***** Source data

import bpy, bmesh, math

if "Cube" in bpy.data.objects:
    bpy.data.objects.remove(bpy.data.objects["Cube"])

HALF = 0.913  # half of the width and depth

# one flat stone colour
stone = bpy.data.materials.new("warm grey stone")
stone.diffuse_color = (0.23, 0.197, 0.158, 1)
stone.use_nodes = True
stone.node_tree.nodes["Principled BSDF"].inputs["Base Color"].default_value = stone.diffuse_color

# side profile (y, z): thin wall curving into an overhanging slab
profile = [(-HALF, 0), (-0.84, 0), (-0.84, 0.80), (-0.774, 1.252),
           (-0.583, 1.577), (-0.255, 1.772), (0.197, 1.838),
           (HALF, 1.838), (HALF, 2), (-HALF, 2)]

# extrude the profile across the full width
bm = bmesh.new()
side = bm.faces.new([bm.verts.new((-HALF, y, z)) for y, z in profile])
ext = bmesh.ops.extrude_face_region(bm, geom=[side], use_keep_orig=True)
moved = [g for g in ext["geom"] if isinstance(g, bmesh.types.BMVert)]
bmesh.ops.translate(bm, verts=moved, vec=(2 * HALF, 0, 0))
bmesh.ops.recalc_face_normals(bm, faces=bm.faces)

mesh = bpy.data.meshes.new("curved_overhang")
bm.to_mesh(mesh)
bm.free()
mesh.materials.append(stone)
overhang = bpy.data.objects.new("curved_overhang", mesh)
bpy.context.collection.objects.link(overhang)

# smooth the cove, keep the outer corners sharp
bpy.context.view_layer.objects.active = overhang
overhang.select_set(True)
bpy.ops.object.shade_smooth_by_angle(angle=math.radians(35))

**********

The entries above are to be retyped exactly, with nothing left out.

import bpy, bmesh, math

if "Cube" in bpy.data.objects:
    bpy.data.objects.remove(bpy.data.objects["Cube"])

HALF = 0.913  # half of the width and depth

# one flat stone colour
stone = bpy.data.materials.new("warm grey stone")
stone.diffuse_color = (0.23, 0.197, 0.158, 1)
stone.use_nodes = True
stone.node_tree.nodes["Principled BSDF"].inputs["Base Color"].default_value = stone.diffuse_color

# side profile (y, z): thin wall curving into an overhanging slab
profile = [(-HALF, 0), (-0.84, 0), (-0.84, 0.80), (-0.774, 1.252),
           (-0.583, 1.577), (-0.255, 1.772), (0.197, 1.838),
           (HALF, 1.838), (HALF, 2), (-HALF, 2)]

# extrude the profile across the full width
bm = bmesh.new()
side = bm.faces.new([bm.verts.new((-HALF, y, z)) for y, z in profile])
ext = bmesh.ops.extrude_face_region(bm, geom=[side], use_keep_orig=True)
moved = [g for g in ext["geom"] if isinstance(g, bmesh.types.BMVert)]
bmesh.ops.translate(bm, verts=moved, vec=(2 * HALF, 0, 0))
bmesh.ops.recalc_face_normals(bm, faces=bm.faces)

mesh = bpy.data.meshes.new("curved_overhang")
bm.to_mesh(mesh)
bm.free()
mesh.materials.append(stone)
overhang = bpy.data.objects.new("curved_overhang", mesh)
bpy.context.collection.objects.link(overhang)

# smooth the cove, keep the outer corners sharp
bpy.context.view_layer.objects.active = overhang
overhang.select_set(True)
bpy.ops.object.shade_smooth_by_angle(angle=math.radians(35))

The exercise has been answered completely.